EXERCISE INSTRUCTIONS: Out of the entries that follow, copy each line containing "sides".

ENTRIES SHOWN section start

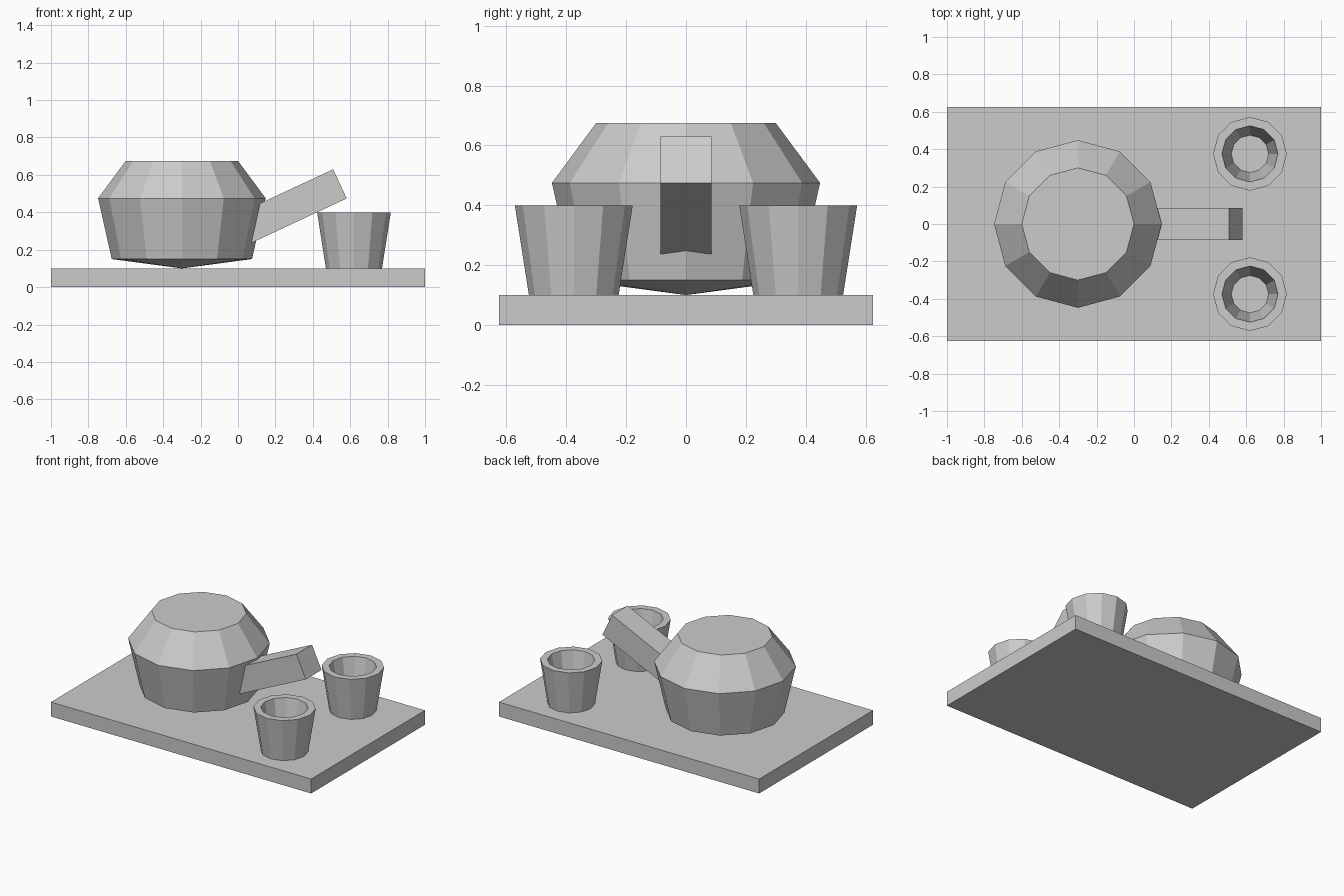
import bpy, bmesh, math
from mathutils import Matrix, Vector

cube = bpy.data.objects.get("Cube")
if cube:
    bpy.data.objects.remove(cube, do_unlink=True)

grey = bpy.data.materials.new("plain grey")
grey.use_nodes = True
colour = (0.6, 0.6, 0.6, 1)
grey.diffuse_color = colour
grey.node_tree.nodes["Principled BSDF"].inputs["Base Color"].default_value = colour


def add_object(name, bm, location):
    bmesh.ops.recalc_face_normals(bm, faces=bm.faces)
    mesh = bpy.data.meshes.new(name)
    bm.to_mesh(mesh)
    bm.free()
    mesh.materials.append(grey)
    obj = bpy.data.objects.new(name, mesh)
    obj.location = location
    bpy.context.collection.objects.link(obj)
    return obj


def box(name, size, location, tilt=0):
    bm = bmesh.new()
    bmesh.ops.create_cube(bm, size=1, matrix=Matrix.Diagonal((*size, 1)))
    obj = add_object(name, bm, location)
    obj.rotation_euler.y = tilt
    return obj


def turned(name, profile, location, sides=12):
    """Revolve a (radius, height) profile; zero radius makes a point, open ends are capped."""
    bm = bmesh.new()
    rings = []
    for radius, z in profile:
        if radius == 0:
            rings.append([bm.verts.new((0, 0, z))] * sides)
        else:
            angles = [math.tau * i / sides for i in range(sides)]
            rings.append([bm.verts.new((radius * math.cos(a), radius * math.sin(a), z))
                          for a in angles])
    for low, high in zip(rings, rings[1:]):
        for i in range(sides):
            j = (i + 1) % sides
            bm.faces.new(dict.fromkeys((low[i], low[j], high[j], high[i])))
    for ring in (rings[0], rings[-1]):
        if ring[0] != ring[1]:
            bm.faces.new(ring)
    return add_object(name, bm, location)


# Serving board
BOARD = 0.1
box("board", (2, 1.25, BOARD), (0, 0, BOARD / 2))

# Pot with a shallow pointed base and flat top
turned("pot", [(0, 0), (0.375, 0.05), (0.448, 0.375), (0.3, 0.575)], (-0.3, 0, BOARD))

# Square handle rising out of the side of the pot
tilt, length = math.radians(25), 0.65
tip = Vector((0.545, 0, 0.552))
along = Vector((math.cos(tilt), 0, math.sin(tilt)))
box("handle", (length, 0.172, 0.172), tip - along * length / 2, -tilt)

# Two hollow cups
for side, y in (("front", -0.375), ("back", 0.375)):
    turned(side + "_cup", [(0.15, 0), (0.197, 0.3), (0.15, 0.3), (0.1, 0.03)],
           (0.62, y, BOARD))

ENTRIES SHOWN section end

RESPONSE FOR THIS EXERCISE:
def turned(name, profile, location, sides=12):
            rings.append([bm.verts.new((0, 0, z))] * sides)
            angles = [math.tau * i / sides for i in range(sides)]
        for i in range(sides):
            j = (i + 1) % sides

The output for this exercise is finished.